Year(s) Of Engagement Activity 2019
 
Description FREEDOM-BCCR project workshop 
Form Of Engagement Activity Participation in an activity, workshop or similar
Part Of Official Scheme? No
Geographic Reach International
Primary Audience Professional Practitioners
Results and Impact A FREEDOM-BCCR project workshop was held at the National Museum of Scotland on the 10th October involving the project team, representatives from Scottish Water, Yorkshire Water, Welsh Water, United Utilities and Irish Water, and international experts on Dissolved Organic Matter (Heleen de Wit, NIVA, Norway and Filip Oulehle, Czech Geological Surve, Prague. The team provided updates on all work packages, and engaged with the industry representative and international experts in discussing next steps. The afternoon session focused on developing a valuation approach to assess the economic implications of climate-driven changes in dissolved organic matter.
Year(s) Of Engagement Activity 2019
 
Description Presentation at 12th Conference of the UK Network on Potable Water Treatment & Supply (2019): Cranfield University 
Form Of Engagement Activity A talk or presentation
Part Of Official Scheme? No
Geographic Reach National
Primary Audience Professional Practitioners

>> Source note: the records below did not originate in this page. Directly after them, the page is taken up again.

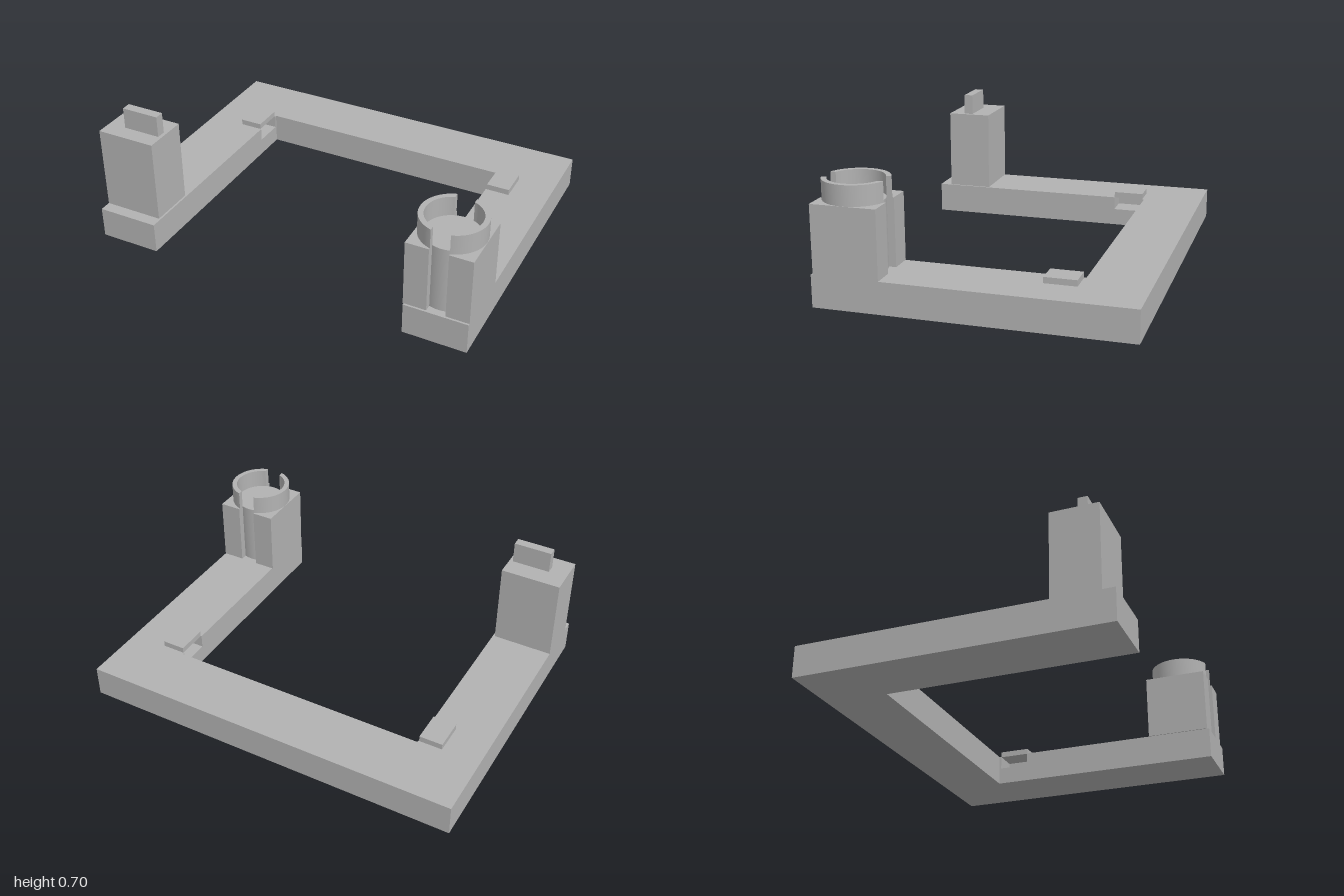
import * as THREE from 'three';

const grey = new THREE.MeshStandardMaterial({ color: 0xb2b2b2 });
grey.name = 'plain grey';

export function createModel() {
  const model = new THREE.Group();
  model.name = 'bracketFrame';

  const add = (name, geometry) => {
    const mesh = new THREE.Mesh(geometry, grey);
    mesh.name = name;
    model.add(mesh);
    return mesh;
  };

  // Box given by its limits on each axis
  const box = (name, x0, x1, y0, y1, z0, z1) =>
    add(name, new THREE.BoxGeometry(x1 - x0, y1 - y0, z1 - z0))
      .position.set((x0 + x1) / 2, (y0 + y1) / 2, (z0 + z1) / 2);

  // Plan outline (x, -z) raised from y0 to y1
  const raise = (name, shape, y0, y1) => {
    const g = new THREE.ExtrudeGeometry(shape, { depth: y1 - y0, bevelEnabled: false, curveSegments: 32 });
    g.rotateX(-Math.PI / 2);
    g.translate(0, y0, 0);
    return add(name, g);
  };

  // U-shaped base: right half outline is mirrored for the left
  const uShape = (inner) => {
    const half = [[1, -0.77], [1, 0.77], [0.68, 0.77], ...inner, [0.68, -0.455]];
    const mirrored = half.map(([x, z]) => [-x, z]).reverse();
    return new THREE.Shape([...half, ...mirrored].map(([x, z]) => new THREE.Vector2(x, -z)));
  };
  raise('baseLower', uShape([]), 0, 0.09);
  // Upper layer has a pocket under each pad, open to the inside
  raise('baseUpper', uShape([[0.68, -0.285], [0.805, -0.285], [0.805, -0.445], [0.68, -0.445]]), 0.09, 0.16);

  // Small pads over the pockets
  box('rightPad', -0.805, -0.685, 0.16, 0.19, -0.445, -0.285);
  box('leftPad', 0.685, 0.805, 0.16, 0.19, -0.445, -0.285);

  // Block post with its upright tab
  box('blockPost', -1, -0.69, 0.16, 0.59, 0.475, 0.71);
  box('blockPostTab', -0.905, -0.708, 0.59, 0.70, 0.578, 0.626);

  // Socket post: square with a groove front and back reaching the round core
  const cx = 0.838, cz = 0.597, gap = 0.047, rIn = 0.135, rOut = 0.161;
  const side = 0.1625;
  const a = Math.acos(gap / rIn);
  const post = new THREE.Shape();
  post.moveTo(cx - side, -cz - side);
  post.lineTo(cx - gap, -cz - side);
  post.absarc(cx, -cz, rIn, Math.PI + a, 2 * Math.PI - a, false);
  post.lineTo(cx + gap, -cz - side);
  post.lineTo(cx + side, -cz - side);
  post.lineTo(cx + side, -cz + side);
  post.lineTo(cx + gap, -cz + side);
  post.absarc(cx, -cz, rIn, a, Math.PI - a, false);
  post.lineTo(cx - gap, -cz + side);
  post.lineTo(cx - side, -cz + side);
  raise('socketPost', post, 0.16, 0.5);

  // Split ring on top, one half each side of the gap
  const b = Math.acos(gap / rOut);
  for (const [name, turn] of [['ringOuterHalf', 0], ['ringInnerHalf', Math.PI]]) {
    const ring = new THREE.Shape();
    ring.absarc(cx, -cz, rOut, turn - b, turn + b, false);
    ring.absarc(cx, -cz, rIn, turn + a, turn - a, true);
    raise(name, ring, 0.5, 0.6);
  }

  return model;
}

Results and Impact This conference was the twelfth in an annual series focusing on drinking water production from source to tap. Attendees of the conference have the opportunity to talk to decision makers from water companies and leading researchers, with speakers drawn from both academia and industry. Don Monteith gave a presentation summarising the FREEDOM and FREEDOM-BCCR projects with specific reference to climate change impacts on Dissolved Organic Matter. The talk was originally to be given by Professor Pippa Chapman who is a member of the FREEDOM Advisory group and a partner under FREEDOM-BCCR. Monteith and Chapman distributed a questionnaire at the workshop to determine the audience's perception of various climate change risks to drinking water sources. Approximately 40 participants responded, and the outcome has been used to inform later project workshops.

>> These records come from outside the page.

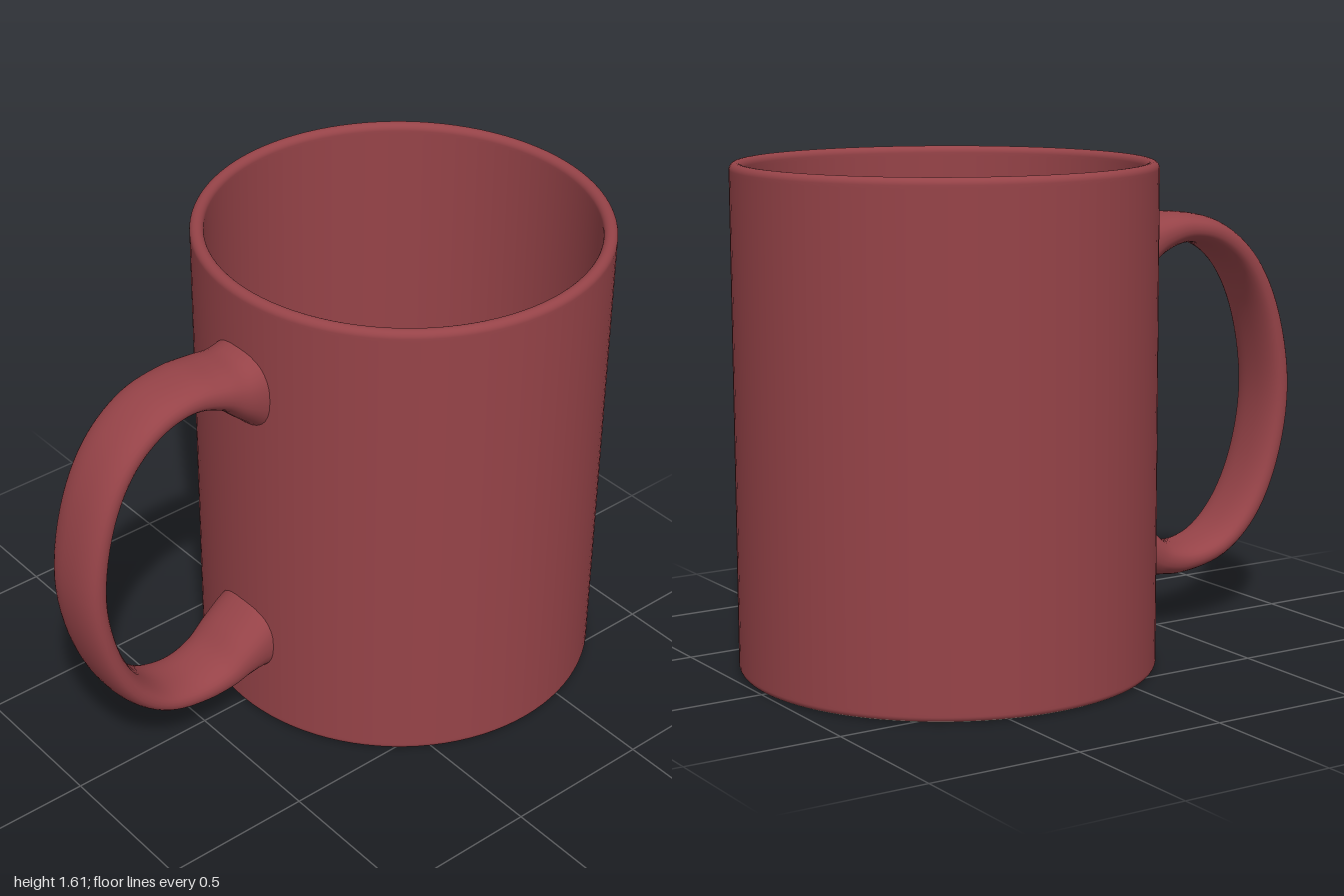
import * as THREE from 'three';

const glaze = new THREE.MeshStandardMaterial({ color: 0x964348 });
glaze.name = 'redGlaze';
const clay = new THREE.MeshStandardMaterial({ color: 0xc4beb4 });
clay.name = 'bareClay';

const CENTRE_X = 0.33, R = 0.667, H = 1.61;

// Profile points along an arc, angles in degrees
function arc(cx, cy, r, from, to, n = 6) {
  return Array.from({ length: n + 1 }, (_, i) => {
    const a = THREE.MathUtils.degToRad(from + (to - from) * i / n);
    return [cx + r * Math.cos(a), cy + r * Math.sin(a)];
  });
}

function lathe(name, profile, material) {
  const points = profile.map(([x, y]) => new THREE.Vector2(x, y));
  const mesh = new THREE.Mesh(new THREE.LatheGeometry(points, 96), material);
  mesh.name = name;
  mesh.position.x = CENTRE_X;
  return mesh;
}

// Handle swept between an outer and an inner curve, with an oval cross-section
function makeHandle() {
  // outer x, outer y, inner x, inner y
  const stations = [
    [-0.305, 1.43, -0.305, 1.12], [-0.34, 1.41, -0.34, 1.155],
    [-0.38, 1.397, -0.39, 1.2], [-0.45, 1.4, -0.465, 1.265],
    [-0.55, 1.405, -0.575, 1.3], [-0.7, 1.375, -0.675, 1.28],
    [-0.84, 1.27, -0.775, 1.205], [-0.943, 1.09, -0.858, 1.055],
    [-1.0, 0.8, -0.905, 0.79], [-0.957, 0.53, -0.868, 0.555],
    [-0.86, 0.335, -0.79, 0.395], [-0.72, 0.22, -0.7, 0.308],
    [-0.55, 0.18, -0.6, 0.28], [-0.45, 0.187, -0.5, 0.302],
    [-0.39, 0.197, -0.42, 0.37], [-0.34, 0.195, -0.34, 0.435],
    [-0.305, 0.185, -0.305, 0.46],
  ];
  const curve = (k) => new THREE.CatmullRomCurve3(
    stations.map((s) => new THREE.Vector3(s[k], s[k + 1], 0)));
  const outer = curve(0), inner = curve(2);
  const steps = 96, sides = 32, positions = [], indices = [];
  const squash = (v) => Math.sign(v) * Math.abs(v) ** 0.85;

  for (let i = 0; i <= steps; i++) {
    const o = outer.getPoint(i / steps), n = inner.getPoint(i / steps);
    const mid = o.clone().add(n).multiplyScalar(0.5);
    const half = o.clone().sub(n).multiplyScalar(0.5);
    // widen towards the wall
    const flare = THREE.MathUtils.smoothstep(mid.x, -0.6, -0.31);
    const width = 0.115 + 0.022 * flare;
    for (let j = 0; j < sides; j++) {
      const a = j / sides * Math.PI * 2;
      const c = squash(Math.cos(a)), s = squash(Math.sin(a));
      positions.push(mid.x + half.x * c, mid.y + half.y * c, 0.01 + width * s);
      if (i < steps) {
        const p = i * sides + j, q = i * sides + (j + 1) % sides;
        indices.push(p, p + sides, q, q, p + sides, q + sides);
      }
    }
  }
  const geometry = new THREE.BufferGeometry();
  geometry.setAttribute('position', new THREE.Float32BufferAttribute(positions, 3));
  geometry.setIndex(indices);
  geometry.computeVertexNormals();
  const mesh = new THREE.Mesh(geometry, glaze);
  mesh.name = 'handle';
  return mesh;
}

export function createModel() {
  const mug = new THREE.Group();
  mug.name = 'mug';

  // Outer wall, rounded rim, inner wall and floor
  const wall = 0.044, rim = wall / 2, inside = R - wall, floor = 0.07;
  mug.add(lathe('body', [
    ...arc(R - 0.02, 0.02, 0.02, -45, 0, 4), [R, 0.03],
    [R, H - rim - 0.01],
    ...arc(R - rim, H - rim, rim, 0, 180, 14),
    [inside, H - rim - 0.01],
    [inside, floor + 0.06],
    ...arc(inside - 0.05, floor + 0.05, 0.05, 0, -90, 8),
    [inside - 0.06, floor], [0, floor],
  ], glaze));

  // Unglazed ring the mug stands on
  mug.add(lathe('footRing', [
    [0.607, 0.012], ...arc(0.619, 0.012, 0.012, 180, 270, 4),
    [0.63, 0], ...arc(R - 0.02, 0.02, 0.02, -90, -45, 4),
  ], clay));

  // Recessed underside
  mug.add(lathe('underside', [
    [0, 0.03], [0.575, 0.03], [0.585, 0.03],
    ...arc(0.587, 0.01, 0.02, 90, 0, 5),
  ], glaze));

  mug.add(makeHandle());
  return mug;
}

Year(s) Of Engagement Activity 2019
URL https://www.cranfield.ac.uk/events/events-2019/conference-potable-water-treatment-supply
 
Description Scottish Water Science Conference 2019: the FREEDOM project 
Form Of Engagement Activity Participation in an activity, workshop or similar
Part Of Official Scheme? No
Geographic Reach National
Primary Audience Professional Practitioners
Results and Impact The conference was hosted by Scottish Water and was focused on the the outcomes of the FREEDOM project and the aims of the FREEDOM-BCCR project. The meeting comprised circa 80 attendees with ~60% from the water industry (Scottish Water and 5 other UK water companies), and the rest a mix of academics, Scottish regulators, Scottish Government representatives, and other key stakeholders in Scotland with an interest in natural organic matter in drinking water supplies. The agenda included an introductory presentation by Scottish Water, a series of presentations by UKCEH staff (Don Monteith - project summary; Heidrun Feuchtmayer - Decision Support Tool; Amy Pickard - future research directions), and a follow up talk from Scottish Water's Senior Process Engineer who explained how the Decision Support Tool developed under FREEDOM was now being used by Scottish Water as an integral part of their larger water management evaluation system. It was explained that in the FREEDOM-BCCR project the Decision Support Tool would be further extended to incorporate effects of projected future changes in climate.
Year(s) Of Engagement Activity 2019